george osborne

Defra is one of four government departments to have reached a provisional agreement to cut spending by an average of 30% over the next four years, George Osborne has announced.

Speaking today (9 November), the chancellor said Defra, along with the Department for Transport, the Department for Communities and Local Government, and the Treasury had all agreed to cut day-to-day spending.

Osborne is set to unveil the full details of the government’s comprehensive spending review on 25 November, and warned that despite cutting the country’s deficit by half since 2010 there was “still so much more to do – we are still spending too much”.

He added that the savings would be achieved “by a combination of further efficiencies in departments, closing low-value programmes, and focusing on our priorities as a country”, adding that the provisional settlements applied to the “day-to-day resource spending of the central departments – they are not the capital budgets of these departments”.

The announcement follows speculation over the long-term future of Defra, with Liberal Democrat peer Baroness Parminter suggesting in September that the latest round of government cuts could herald its abolition.

However, environment secretary Liz Truss last month played down fears over Defra’s future by telling the Commons Efra committee there was “a lot of opportunity to reform our organisation and deliver better services”, and “there are ways that we can make savings as a department”.

This could come from better use of technology, and by working together with other bodies such as the Environment Agency and Natural England.

“There is a big opportunity for us to put those back offices together and work more closely so we are delivering things better on the ground,” she said.

NFU president Meurig Raymond warned that any cuts to the Defra budget should not impact on its responsibilities for driving through its food and farming and other frontline strategies.

“Our priority is for farming businesses to be productive and profitable and we are concerned that cuts of up to 30% could damage frontline delivery services that underpin this aim,” he said.

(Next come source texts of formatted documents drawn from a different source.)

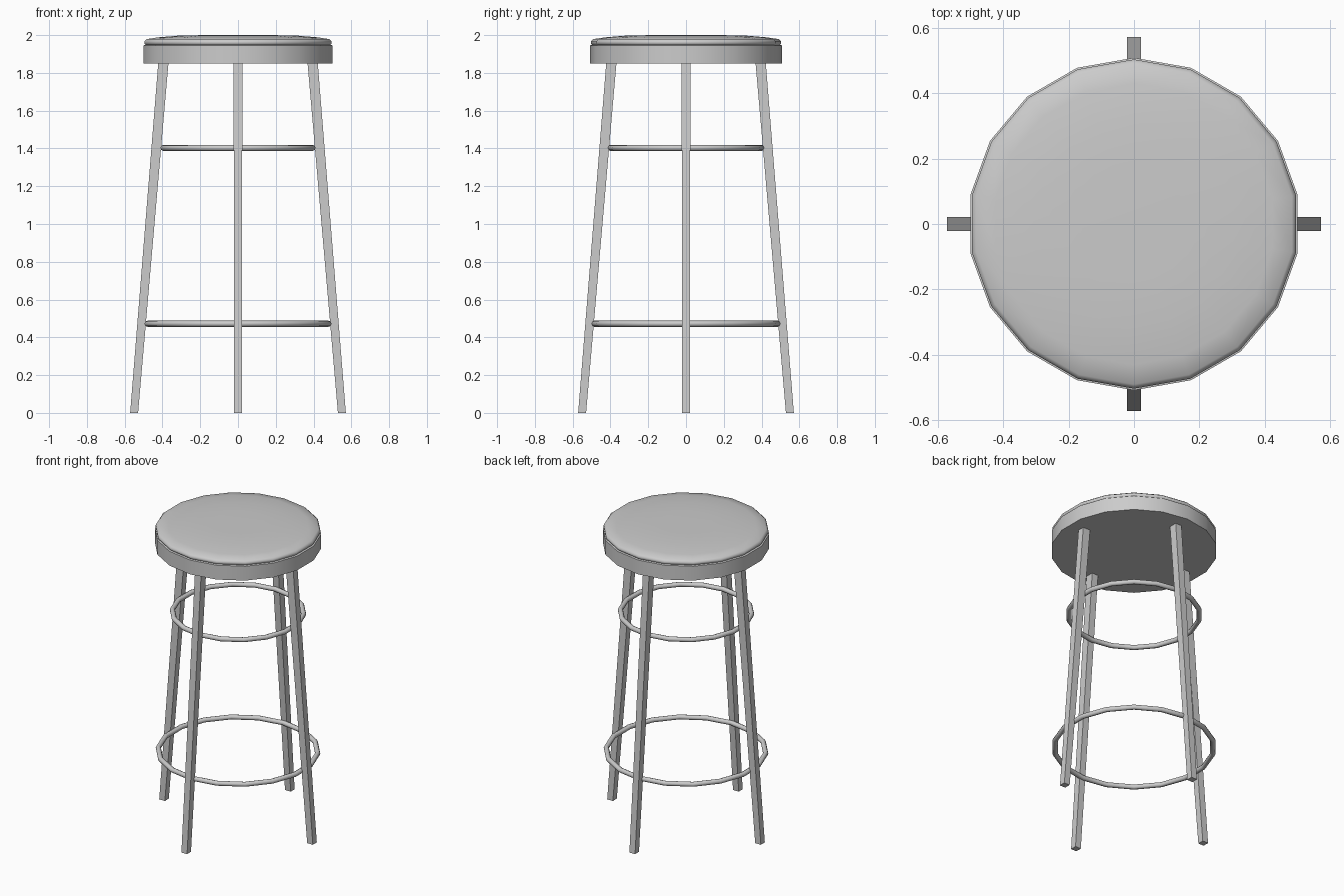
import bpy, bmesh, math
from math import sin, cos, pi, radians

if "Cube" in bpy.data.objects:
    bpy.data.objects.remove(bpy.data.objects["Cube"])

SIDES = 18  # facets round the seat and rings


def finish(name, bm, smooth_angle=None):
    bmesh.ops.recalc_face_normals(bm, faces=bm.faces)
    mesh = bpy.data.meshes.new(name)
    bm.to_mesh(mesh)
    bm.free()
    obj = bpy.data.objects.new(name, mesh)
    bpy.context.collection.objects.link(obj)
    if smooth_angle:
        bpy.ops.object.select_all(action='DESELECT')
        obj.select_set(True)
        bpy.context.view_layer.objects.active = obj
        bpy.ops.object.shade_smooth_by_angle(angle=radians(smooth_angle))
    return obj


def revolve(name, profile, closed=False, smooth_angle=35):
    """Spin (radius, z) points about z, with a corner on the +y axis."""
    bm = bmesh.new()
    rows = []
    for i in range(SIDES):
        a = pi / 2 + 2 * pi * i / SIDES
        rows.append([bm.verts.new((r * cos(a), r * sin(a), z)) for r, z in profile])
    n = len(profile)
    for i in range(SIDES):
        a, b = rows[i], rows[(i + 1) % SIDES]
        for j in range(n if closed else n - 1):
            k = (j + 1) % n
            bm.faces.new((a[j], b[j], b[k], a[k]))
    if not closed:
        bm.faces.new([r[0] for r in rows])
        bm.faces.new([r[-1] for r in rows])
    return finish(name, bm, smooth_angle)


# Seat: straight band below, padded cushion above
revolve("seat_band", [(0.508, 1.85), (0.508, 1.946), (0.49, 1.95)])
revolve("seat_cushion", [(0.492, 1.945), (0.503, 1.955), (0.503, 1.968),
                         (0.49, 1.979), (0.43, 1.988), (0.31, 1.998), (0.16, 2.0)], smooth_angle=60)

# Rings joining the legs
for name, radius, z in (("upper_ring", 0.401, 1.403), ("foot_ring", 0.487, 0.472)):
    tube = [(radius + 0.016 * cos(2 * pi * k / 8), z + 0.016 * sin(2 * pi * k / 8)) for k in range(8)]
    revolve(name, tube, closed=True, smooth_angle=50)

# Splayed square legs: (z, distance from centre, radial half, sideways half)
LEG = [(0, 0.55, 0.021, 0.021), (1.855, 0.395, 0.027, 0.023)]
for i, side in enumerate(("right", "back", "left", "front")):
    a = i * pi / 2
    bm = bmesh.new()
    ends = []
    for z, d, rh, sh in LEG:
        corners = [(d - rh, -sh), (d + rh, -sh), (d + rh, sh), (d - rh, sh)]
        ends.append([bm.verts.new((u * cos(a) - v * sin(a), u * sin(a) + v * cos(a), z)) for u, v in corners])
    lo, hi = ends
    for j in range(4):
        k = (j + 1) % 4
        bm.faces.new((lo[j], lo[k], hi[k], hi[j]))
    bm.faces.new(lo)
    bm.faces.new(hi)
    finish(side + "_leg", bm)
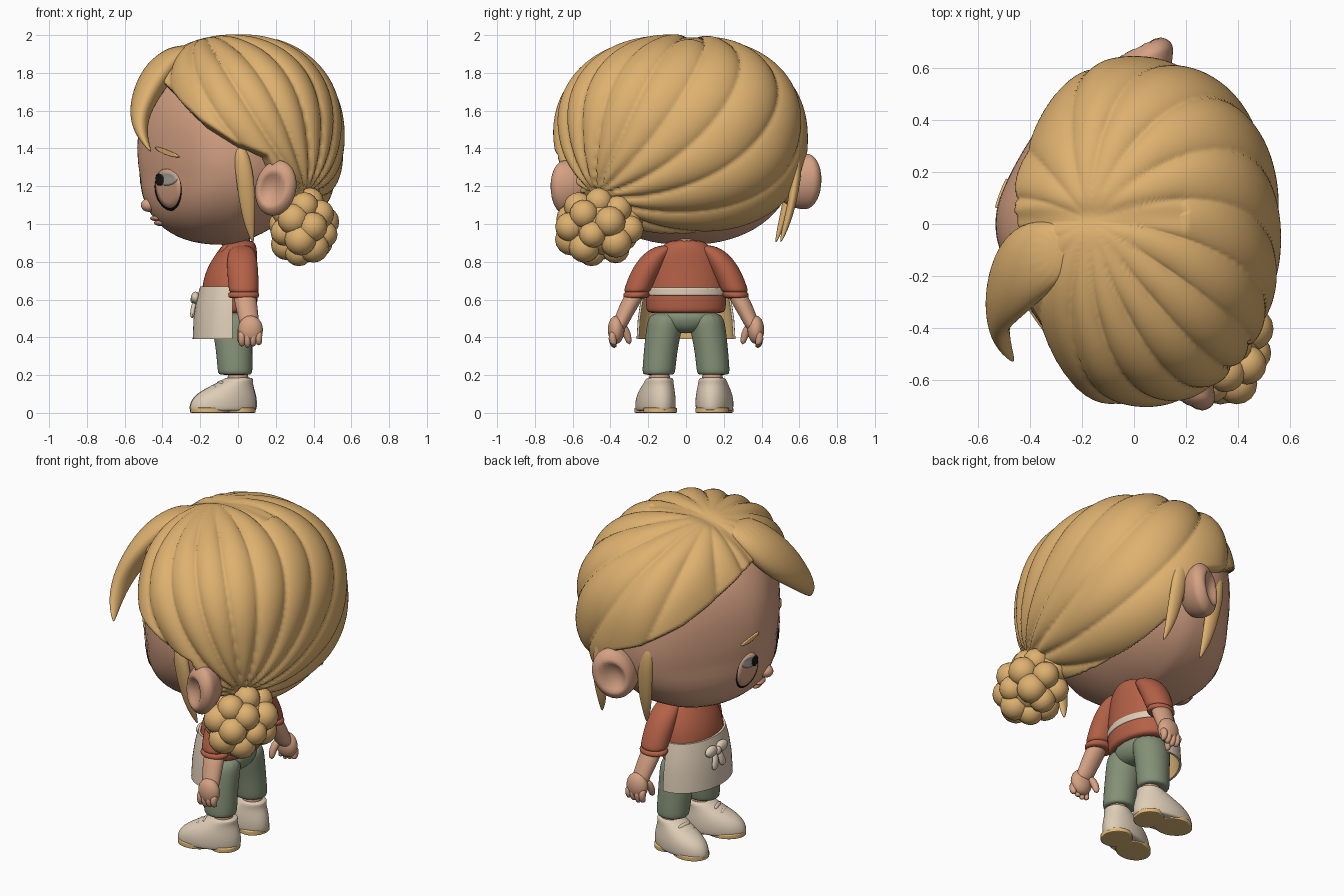
import bpy, bmesh, math, random
from mathutils import Vector, Matrix

old = bpy.data.objects.get("Cube")
if old:
    bpy.data.objects.remove(old, do_unlink=True)


def material(name, r, g, b):
    m = bpy.data.materials.new(name)
    m.use_nodes = True
    m.diffuse_color = (r, g, b, 1)
    bsdf = next(n for n in m.node_tree.nodes if n.type == 'BSDF_PRINCIPLED')
    bsdf.inputs["Base Color"].default_value = (r, g, b, 1)
    bsdf.inputs["Roughness"].default_value = 0.7
    return m


HAIR = material("honey blonde", .73, .44, .16)
SKIN = material("warm skin", .67, .36, .23)
SHIRT = material("rust red", .46, .12, .063)
PANTS = material("sage green", .23, .28, .183)
CREAM = material("cream cloth", .73, .61, .47)
SOLE = material("tan sole", .74, .48, .19)
BLACK = material("lash black", .008, .008, .008)
GREY = material("eye grey", .42, .38, .33)
LIP = material("lip", .5, .235, .155)


def add(name, bm, mat, subdiv=0):
    bmesh.ops.recalc_face_normals(bm, faces=bm.faces)
    me = bpy.data.meshes.new(name)
    bm.to_mesh(me)
    bm.free()
    me.shade_smooth()
    me.materials.append(mat)
    ob = bpy.data.objects.new(name, me)
    bpy.context.collection.objects.link(ob)
    if subdiv:
        mod = ob.modifiers.new("Subdivision", 'SUBSURF')
        mod.levels = mod.render_levels = subdiv
    return ob


def loft(name, sections, mat, n=16, subdiv=2, rot=0):
    """Stack of level ellipses (x, y, z, rx, ry), closed at both ends."""
    bm = bmesh.new()
    rings = []
    for x, y, z, rx, ry in sections:
        ring = []
        for i in range(n):
            a = math.tau * i / n
            d = Matrix.Rotation(rot, 3, 'Z') @ Vector((rx * math.cos(a), ry * math.sin(a), 0))
            ring.append(bm.verts.new(d + Vector((x, y, z))))
        rings.append(ring)
    for p, q in zip(rings, rings[1:]):
        for i in range(n):
            bm.faces.new((p[i], p[i - 1], q[i - 1], q[i]))
    bm.faces.new(rings[0])
    bm.faces.new(rings[-1])
    return add(name, bm, mat, subdiv)


def ball(name, loc, size, mat, rot=0, seg=24):
    bm = bmesh.new()
    m = Matrix.Translation(loc) @ Matrix.Rotation(rot, 4, 'Z') @ Matrix.Diagonal((*size, 1))
    bmesh.ops.create_uvsphere(bm, u_segments=seg, v_segments=seg // 2, radius=1, matrix=m)
    return add(name, bm, mat)


# Head: a slightly boxy ellipsoid, narrowed toward the face, jaw pushed forward
E = 2.25
HC, HR = Vector((0, 0, 1.4)), Vector((.532, .59, .51))


def taper(p):
    return Vector((p.x, p.y * (1 - 2.6 * max(0, -p.x - .1) ** 2), p.z))


def jaw(p):
    return taper(p) - Vector((.22 * max(0, 1.25 - p.z), 0, 0))


def superball(name, center, radii, mat, u, v, warp, shape):
    bm = bmesh.new()
    bmesh.ops.create_uvsphere(bm, u_segments=u, v_segments=v, radius=1)
    for vert in bm.verts:
        d = vert.co.normalized()
        k = sum(abs(c) ** E for c in d) ** (-1 / E)
        p = Vector([c * k * r for c, r in zip(d, radii)])
        vert.co = shape(center + p * warp(d, center + p))
    return add(name, bm, mat)


superball("head", HC, HR, SKIN, 64, 40, lambda d, p: 1 - .4 * max(0, p.x - .04), jaw)

# Hair cap: locks run from the parting to the bun, and it dives under the face
PART = Vector((-.3, .06, .95)).normalized()
BUN = Vector((.6, -.62, -.5)).normalized()
T1 = BUN.orthogonal().normalized()
T2 = BUN.cross(T1)
HAIRLINE = [(-.42, 1.8), (-.38, 1.72), (-.3, 1.61), (-.2, 1.51), (0, 1.38),
            (.16, 1.32), (.25, 1.08), (.33, .87), (.6, .8)]


def flat(d):
    k = max(1 - d.dot(BUN), 1e-4)
    return Vector((d.dot(T1) / k, d.dot(T2) / k))


def hairline(x):
    for (a, za), (b, zb) in zip(HAIRLINE, HAIRLINE[1:]):
        if x < b:
            return za + (zb - za) * max(0, (x - a) / (b - a))
    return HAIRLINE[-1][1]


def hair_warp(d, p):
    w = flat(d) - flat(PART)
    lobe = abs(math.sin(8 * math.atan2(w.y, w.x) + .4)) ** .6
    fade = min(1, (d - PART).length / .6) ** 1.5
    s = 1 - .045 * fade * (1 - lobe)
    if p.z > 1.6 and p.x < .2:
        s -= .03 * math.exp(-((p.y - .03) / .05) ** 2)
    t = (p.z - hairline(p.x + .1 * (p.y + .68))) / .05
    t = min(1, max(0, t))
    return s * (.8 + .2 * t * t * (3 - 2 * t))


superball("hair_cap", Vector((0, -.03, 1.45)), (.565, .675, .555), HAIR, 288, 144, hair_warp, taper)

# Loose locks
loft("fringe", [(-.27, -.1, 1.95, .08, .1), (-.37, -.13, 1.87, .1, .15), (-.44, -.18, 1.77, .095, .17),
                (-.495, -.25, 1.66, .075, .15), (-.525, -.34, 1.56, .05, .1),
                (-.51, -.44, 1.46, .03, .055), (-.46, -.53, 1.38, .005, .008)], HAIR)
for name, x, y in (("front_lock_near", .03, -1), ("front_lock_far", -.12, .95), ("back_lock_far", .16, 1)):
    loft(name, [(x - .02, y * .57, 1.42, .03, .03), (x, y * .59, 1.3, .05, .03),
                (x + .02, y * .565, 1.12, .045, .024), (x + .03, y * .53, .99, .028, .02),
                (x + .05, y * .5, .9, .005, .005)], HAIR)

# Bun: curls packed round a core
bun = Vector((.345, -.46, .985))
ball("bun_core", bun, (.14, .18, .15), HAIR)
random.seed(4)
for i in range(21):
    h = 1 - 2 * (i + .5) / 21
    a = i * 2.39996
    r = math.sqrt(1 - h * h)
    c = bun + Vector((.118 * r * math.cos(a), .17 * r * math.sin(a), .14 * h))
    s = random.uniform(.07, .086)
    ball("bun_curl", c, (s, s, s), HAIR, seg=16)

# Ears: dished outside, with a deep root that joins the head
for name, x, z, s in (("ear_near", .2, 1.19, -1), ("ear_far", .04, 1.225, 1)):
    bm = bmesh.new()
    bmesh.ops.create_uvsphere(bm, u_segments=32, v_segments=24, radius=1)
    for v in bm.verts:
        x0, y0, z0 = v.co
        rr = math.hypot(x0 + .2, z0)
        dish = .06 * max(0, 1 - (rr / .65) ** 2) if y0 > 0 else 0
        depth = .075 if y0 > 0 else .17
        v.co = Vector((.11 * x0, s * (depth * y0 - dish + .035 * x0), .145 * z0 + .02 * x0))
        v.co += Vector((x, s * .635, z))
    add(name, bm, SKIN)


# Face details laid on the head surface
FORWARD = math.radians(196)


def on_head(a, z, off):
    k = max(0, 1 - abs((z - HC.z) / HR.z) ** E) ** (1 / E)
    c, s = math.cos(a), math.sin(a)
    r = k * (abs(c / HR.x) ** E + abs(s / HR.y) ** E) ** (-1 / E)
    return jaw(Vector((r * c, r * s, z))) + Vector((off * c, off * s, 0))


def patch(name, a0, z0, wa, wz, mat, off, slope=0):
    bm = bmesh.new()
    n, rings = 32, []
    for k, o in ((.02, off), (.35, off), (.7, off), (1, off), (1.02, -.005)):
        ring = []
        for i in range(n):
            t = math.tau * i / n
            da, dz = k * wa * math.cos(t), k * wz * math.sin(t)
            ring.append(bm.verts.new(on_head(FORWARD + a0 + da, z0 + dz + slope * da, o)))
        rings.append(ring)
    bm.faces.new(rings[0])
    for p, q in zip(rings, rings[1:]):
        for i in range(n):
            bm.faces.new((p[i - 1], p[i], q[i], q[i - 1]))
    return add(name, bm, mat)


for side, s, a in (("near", 1, .56), ("far", -1, -.62)):
    patch("eye_outline_" + side, a, 1.178, .19, .108, BLACK, .003)
    patch("eye_" + side, a + s * .008, 1.188, .175, .103, SKIN, .005)
    patch("eye_white_" + side, a + s * .01, 1.24, .135, .036, GREY, .0065)
    patch("pupil_" + side, a - s * .09, 1.235, .065, .032, BLACK, .008)
    patch("brow_" + side, a + s * .03, 1.38, .15, .013, HAIR, .008, -s * .16)
ball("nose", on_head(FORWARD, 1.1, -.005), (.042, .042, .036), SKIN)
for z, h in ((1.03, .014), (1.006, .016)):
    ball("lips", on_head(FORWARD, z, 0), (.026, .05, h), LIP, rot=FORWARD)

# Torso
loft("neck", [(.01, 0, .8, .06, .06), (.01, 0, .98, .06, .06)], SKIN)
loft("shirt", [(-.04, 0, .525, .135, .205), (-.04, 0, .54, .143, .215), (-.045, 0, .65, .155, .222),
               (-.035, 0, .76, .138, .205), (-.005, 0, .85, .11, .17), (.01, 0, .9, .085, .11),
               (.01, 0, .915, .06, .07)], SHIRT)
for s in (-1, 1):
    loft("collar_flap", [(-.1, s * .05, .8, .012, .015), (-.09, s * .06, .84, .02, .04),
                         (-.05, s * .06, .9, .03, .04)], SHIRT)
loft("apron_belt", [(-.045, 0, z, .157, .224) for z in (.62, .622, .663, .665)], CREAM)

# Apron: open shell round the front, tan inside, with a bow
bm = bmesh.new()
for flip, inset, in ((False, 0), (True, .012)):
    rows = []
    for z, rx, ry in ((.67, .155, .225), (.6, .175, .24), (.5, .19, .255), (.39, .195, .262)):
        rows.append([bm.verts.new((-.045 - (rx - inset) * math.cos(a), (ry - inset) * math.sin(a), z))
                     for a in [math.radians(-95 + 190 * i / 28) for i in range(29)]])
    for p, q in zip(rows, rows[1:]):
        for i in range(28):
            bm.faces.new((p[i], p[i + 1], q[i + 1], q[i])).material_index = int(flip)
bmesh.ops.bridge_loops(bm, edges=[e for e in bm.edges if e.is_boundary])
apron = add("apron", bm, CREAM)
apron.data.materials.append(SOLE)
apron.data.set_sharp_from_angle(angle=math.radians(40))
ball("bow_knot", (-.23, .03, .6), (.022, .025, .025), CREAM)
for s in (-1, 1):
    ball("bow_loop", (-.225, .03 + s * .05, .61), (.024, .048, .032), CREAM)
    loft("bow_tail", [(-.225, .03 + s * .015, .6, .012, .015), (-.24, .03 + s * .03, .55, .014, .025),
                      (-.242, .03 + s * .04, .5, .012, .03)], CREAM)

# Trousers
loft("trouser_seat", [(-.03, 0, .42, .06, .06), (-.03, 0, .46, .11, .17), (-.035, 0, .56, .13, .2)], PANTS)

for side, s, splay in (("near", -1, .28), ("far", 1, .14)):
    # Arms and hands
    loft("sleeve_" + side, [(.02, s * .1, .89, .05, .05), (.02, s * .16, .84, .08, .075),
                            (.025, s * .215, .75, .085, .08), (.03, s * .255, .66, .08, .072),
                            (.03, s * .262, .63, .08, .072)], SHIRT)
    loft("cuff_" + side, [(.03, s * .265, .605, .075, .06), (.03, s * .266, .615, .085, .07),
                          (.03, s * .258, .65, .085, .074)], SHIRT)
    loft("forearm_" + side, [(.03, s * .255, .66, .062, .058), (.045, s * .305, .56, .06, .052),
                             (.058, s * .34, .49, .053, .044), (.066, s * .365, .43, .05, .04)], SKIN)
    ball("palm_" + side, (.066, s * .37, .44), (.066, .044, .075), SKIN)
    for i in range(4):
        x = .02 + .03 * i
        loft("finger", [(x, s * .378, .44, .021, .024), (x, s * .394, .39, .02, .023),
                        (x, s * .378, .34 + .008 * abs(i - 1), .015, .016)], SKIN, n=10, subdiv=1)
    loft("thumb_" + side, [(.035, s * .345, .48, .028, .028), (.012, s * .312, .42, .025, .025),
                           (.015, s * .3, .36, .015, .015)], SKIN, n=10, subdiv=1)

    # Legs
    loft("trouser_leg_" + side, [(-.015, s * .145, .2, .085, .08), (-.015, s * .145, .21, .095, .09),
                                 (-.02, s * .135, .33, .097, .09), (-.03, s * .115, .45, .11, .098),
                                 (-.03, s * .1, .54, .11, .095)], PANTS)
    loft("ankle_" + side, [(0, s * .14, .13, .06, .06), (0, s * .14, .24, .06, .06)], SKIN)

    # Shoes, with separate toe and heel treads
    def shoe(name, rows, mat):
        loft(name, [(x, s * (.14 - x * splay), z, rx, ry) for x, z, rx, ry in rows], mat, rot=-s * splay)
    for name, x, rx in (("toe_tread_", -.145, .112), ("heel_tread_", .01, .085)):
        shoe(name + side, [(x, z, rx, .092) for z in (0, .001, .025, .03)], SOLE)
    shoe("shoe_" + side, [(-.08, .008, .172, .088), (-.08, .015, .186, .1), (-.075, .07, .182, .102),
                          (-.055, .115, .15, .093), (-.02, .155, .1, .08), (.005, .182, .08, .074),
                          (.005, .188, .06, .06)], CREAM)
    for i in range(3):
        x = -.095 - .035 * i
        ball("lace", (x, s * (.14 - x * splay), .157 - .022 * i), (.013, .048, .014), CREAM,
             rot=-s * splay, seg=12)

“That is why we believe that Defra should first seek savings in back office functions rather than reducing spending on areas that are key to our members, such as animal health, flood protection and a fully functioning rural payments system.”